Stored data:
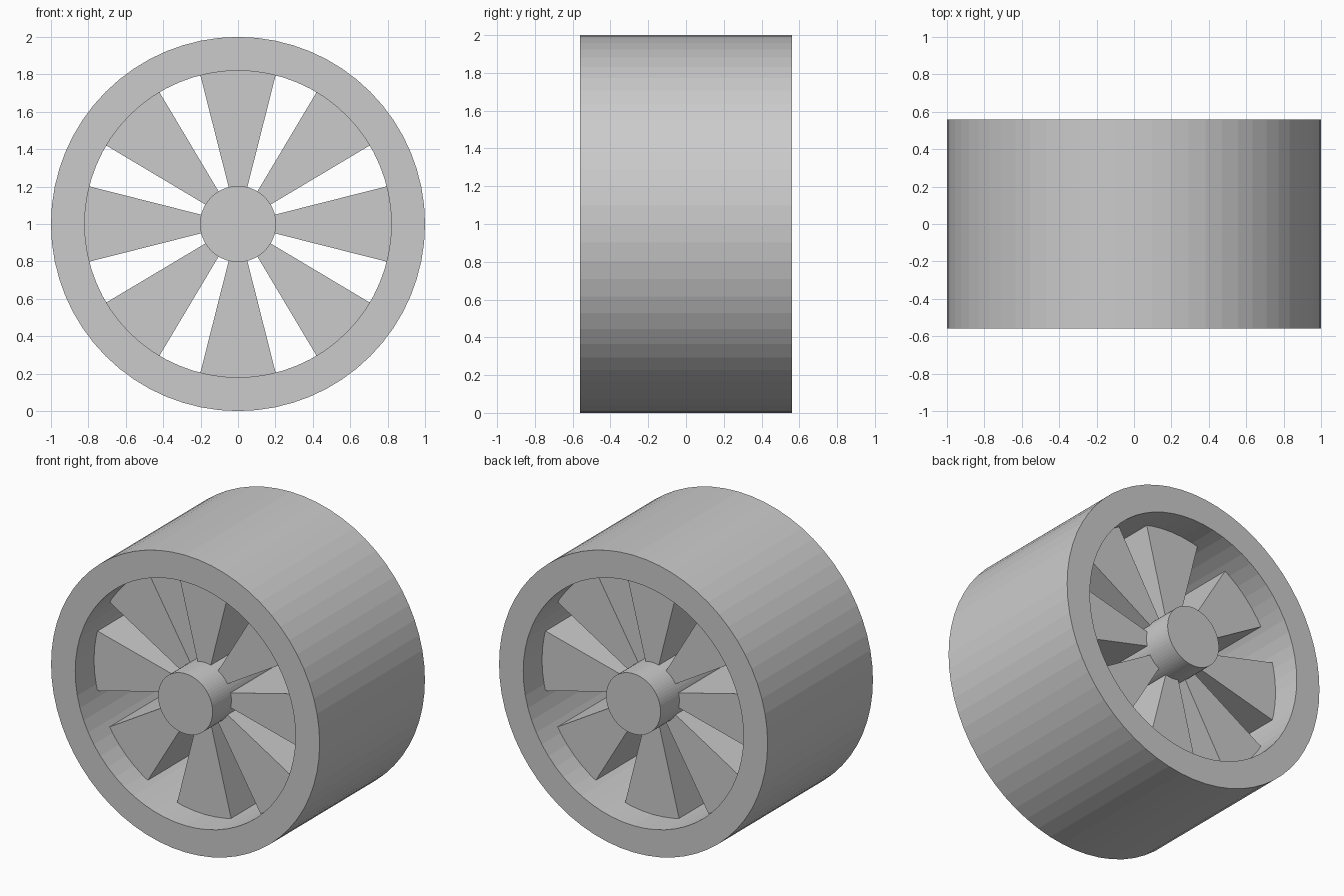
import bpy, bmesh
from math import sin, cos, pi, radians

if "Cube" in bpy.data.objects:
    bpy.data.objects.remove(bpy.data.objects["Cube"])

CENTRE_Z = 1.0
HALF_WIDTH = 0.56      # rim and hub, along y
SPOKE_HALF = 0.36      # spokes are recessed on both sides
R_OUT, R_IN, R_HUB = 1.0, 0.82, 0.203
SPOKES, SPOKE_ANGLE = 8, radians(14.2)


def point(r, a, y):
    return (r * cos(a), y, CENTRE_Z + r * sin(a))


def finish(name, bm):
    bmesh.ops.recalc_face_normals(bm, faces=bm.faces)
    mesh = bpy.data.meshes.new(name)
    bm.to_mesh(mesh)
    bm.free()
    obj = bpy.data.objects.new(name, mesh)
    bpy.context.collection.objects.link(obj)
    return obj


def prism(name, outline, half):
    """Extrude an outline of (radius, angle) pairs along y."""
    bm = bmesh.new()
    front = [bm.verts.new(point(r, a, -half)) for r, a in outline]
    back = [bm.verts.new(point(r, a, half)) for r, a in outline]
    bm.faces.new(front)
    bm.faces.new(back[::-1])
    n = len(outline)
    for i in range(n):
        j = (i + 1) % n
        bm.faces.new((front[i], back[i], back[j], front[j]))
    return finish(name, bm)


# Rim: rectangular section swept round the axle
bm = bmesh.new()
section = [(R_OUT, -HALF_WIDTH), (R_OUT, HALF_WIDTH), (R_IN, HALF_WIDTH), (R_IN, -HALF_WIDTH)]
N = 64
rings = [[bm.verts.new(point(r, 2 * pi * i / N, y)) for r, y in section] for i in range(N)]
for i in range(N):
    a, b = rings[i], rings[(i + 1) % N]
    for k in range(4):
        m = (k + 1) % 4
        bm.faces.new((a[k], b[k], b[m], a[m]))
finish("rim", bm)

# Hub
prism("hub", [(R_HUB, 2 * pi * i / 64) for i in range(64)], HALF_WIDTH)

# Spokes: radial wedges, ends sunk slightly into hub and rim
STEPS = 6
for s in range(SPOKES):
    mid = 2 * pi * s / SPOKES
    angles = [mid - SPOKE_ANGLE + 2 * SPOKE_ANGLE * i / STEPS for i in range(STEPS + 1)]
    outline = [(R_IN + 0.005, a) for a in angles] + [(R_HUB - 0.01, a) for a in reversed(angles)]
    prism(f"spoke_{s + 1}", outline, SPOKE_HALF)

* * *

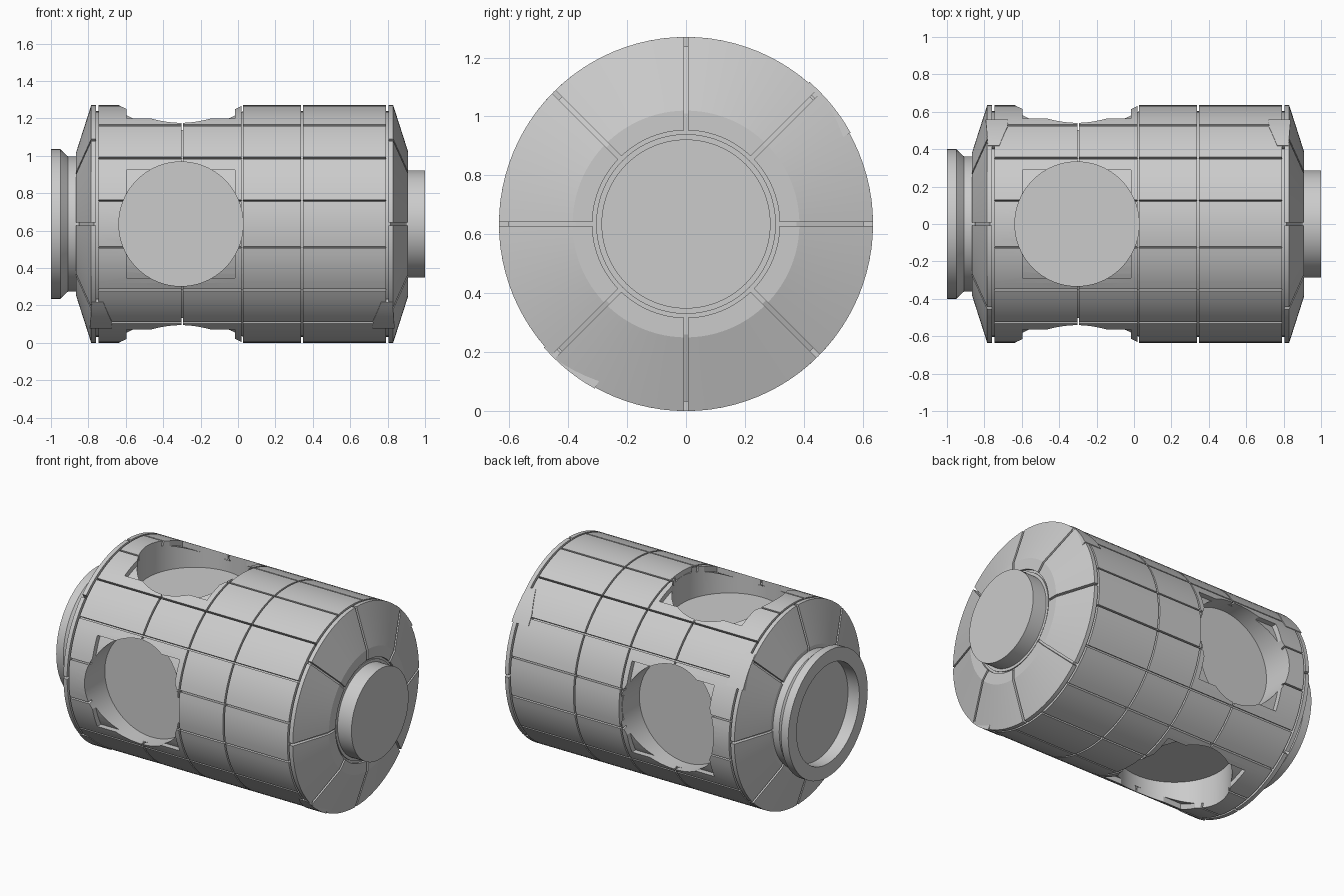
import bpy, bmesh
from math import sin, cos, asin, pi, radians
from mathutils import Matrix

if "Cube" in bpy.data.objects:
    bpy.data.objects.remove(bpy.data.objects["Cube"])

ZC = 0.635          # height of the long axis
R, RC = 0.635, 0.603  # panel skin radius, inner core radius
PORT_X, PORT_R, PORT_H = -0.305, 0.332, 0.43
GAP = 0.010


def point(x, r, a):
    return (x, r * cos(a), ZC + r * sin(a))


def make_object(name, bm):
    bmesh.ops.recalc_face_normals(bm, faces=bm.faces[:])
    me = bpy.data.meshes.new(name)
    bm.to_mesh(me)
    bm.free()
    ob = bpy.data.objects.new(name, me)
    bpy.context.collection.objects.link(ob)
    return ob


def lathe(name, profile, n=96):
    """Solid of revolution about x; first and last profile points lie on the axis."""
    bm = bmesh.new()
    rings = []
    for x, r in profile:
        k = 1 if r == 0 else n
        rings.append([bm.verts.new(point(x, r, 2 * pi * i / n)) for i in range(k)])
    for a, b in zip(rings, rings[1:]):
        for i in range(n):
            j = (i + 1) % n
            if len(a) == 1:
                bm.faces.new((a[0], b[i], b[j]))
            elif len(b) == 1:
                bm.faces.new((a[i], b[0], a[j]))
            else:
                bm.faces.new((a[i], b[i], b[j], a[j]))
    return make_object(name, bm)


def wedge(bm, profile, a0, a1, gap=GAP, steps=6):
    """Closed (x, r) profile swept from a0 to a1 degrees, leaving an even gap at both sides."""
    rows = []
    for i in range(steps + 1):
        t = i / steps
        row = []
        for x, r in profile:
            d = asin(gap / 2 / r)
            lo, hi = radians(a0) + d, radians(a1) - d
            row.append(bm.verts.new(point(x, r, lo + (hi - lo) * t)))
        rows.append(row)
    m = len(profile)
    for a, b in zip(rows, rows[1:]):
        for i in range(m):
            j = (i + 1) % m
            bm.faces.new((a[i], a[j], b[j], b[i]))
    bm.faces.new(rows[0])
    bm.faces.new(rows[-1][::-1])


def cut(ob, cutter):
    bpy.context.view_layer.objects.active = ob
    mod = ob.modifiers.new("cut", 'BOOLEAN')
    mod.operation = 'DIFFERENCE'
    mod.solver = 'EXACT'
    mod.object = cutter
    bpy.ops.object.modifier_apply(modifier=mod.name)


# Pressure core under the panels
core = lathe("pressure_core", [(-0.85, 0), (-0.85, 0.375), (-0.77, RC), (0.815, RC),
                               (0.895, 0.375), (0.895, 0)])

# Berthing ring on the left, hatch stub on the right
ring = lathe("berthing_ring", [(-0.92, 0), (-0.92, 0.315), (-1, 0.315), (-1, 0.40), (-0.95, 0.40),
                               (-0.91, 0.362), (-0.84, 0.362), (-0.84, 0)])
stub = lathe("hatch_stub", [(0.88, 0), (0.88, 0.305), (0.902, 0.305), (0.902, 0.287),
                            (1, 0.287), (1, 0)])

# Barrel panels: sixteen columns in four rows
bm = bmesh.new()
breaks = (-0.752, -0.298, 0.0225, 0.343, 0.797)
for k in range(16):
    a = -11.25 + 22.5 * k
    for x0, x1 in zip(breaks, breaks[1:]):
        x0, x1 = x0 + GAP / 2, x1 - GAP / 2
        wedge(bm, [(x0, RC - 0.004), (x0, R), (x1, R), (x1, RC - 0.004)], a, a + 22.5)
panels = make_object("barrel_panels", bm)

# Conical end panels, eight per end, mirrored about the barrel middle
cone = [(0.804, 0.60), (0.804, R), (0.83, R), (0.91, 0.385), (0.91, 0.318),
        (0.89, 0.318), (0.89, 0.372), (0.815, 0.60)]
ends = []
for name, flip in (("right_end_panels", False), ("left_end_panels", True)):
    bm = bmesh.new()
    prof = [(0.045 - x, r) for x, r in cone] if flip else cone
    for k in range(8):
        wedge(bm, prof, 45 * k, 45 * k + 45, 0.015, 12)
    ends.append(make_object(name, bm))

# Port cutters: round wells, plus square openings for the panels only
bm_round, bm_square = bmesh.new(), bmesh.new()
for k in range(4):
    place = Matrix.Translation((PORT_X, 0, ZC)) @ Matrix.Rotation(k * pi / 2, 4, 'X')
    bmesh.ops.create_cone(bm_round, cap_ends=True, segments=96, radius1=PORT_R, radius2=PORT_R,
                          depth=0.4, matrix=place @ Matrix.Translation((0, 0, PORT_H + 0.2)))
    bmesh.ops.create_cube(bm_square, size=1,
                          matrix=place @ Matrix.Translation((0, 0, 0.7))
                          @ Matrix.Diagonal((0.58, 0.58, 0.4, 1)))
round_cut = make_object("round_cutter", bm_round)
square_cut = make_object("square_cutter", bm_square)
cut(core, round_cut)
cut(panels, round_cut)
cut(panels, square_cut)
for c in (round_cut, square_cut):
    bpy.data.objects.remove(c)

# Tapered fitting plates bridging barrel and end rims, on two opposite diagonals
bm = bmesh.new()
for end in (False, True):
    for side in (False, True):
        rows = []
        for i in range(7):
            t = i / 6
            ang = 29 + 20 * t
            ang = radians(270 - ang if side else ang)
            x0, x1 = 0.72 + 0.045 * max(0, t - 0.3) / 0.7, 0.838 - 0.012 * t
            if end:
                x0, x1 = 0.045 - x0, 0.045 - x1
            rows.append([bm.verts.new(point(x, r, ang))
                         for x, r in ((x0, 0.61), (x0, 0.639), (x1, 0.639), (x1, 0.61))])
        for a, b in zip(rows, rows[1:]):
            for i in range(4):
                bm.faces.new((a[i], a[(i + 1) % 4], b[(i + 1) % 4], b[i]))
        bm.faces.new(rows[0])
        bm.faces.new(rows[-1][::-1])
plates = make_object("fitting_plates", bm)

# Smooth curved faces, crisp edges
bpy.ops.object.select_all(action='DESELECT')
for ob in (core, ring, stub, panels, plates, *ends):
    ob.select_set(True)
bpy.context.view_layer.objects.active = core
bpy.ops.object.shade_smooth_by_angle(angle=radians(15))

◆ Exercise details
Out of the data above, set down the lines from the one with "bpy.context.view_layer.objects.active = core" to the one with "bpy.ops.object.shade_smooth_by_angle(angle=radians(15))", both included, exactly as written and with no additions.

◆ Reply to the task
bpy.context.view_layer.objects.active = core
bpy.ops.object.shade_smooth_by_angle(angle=radians(15))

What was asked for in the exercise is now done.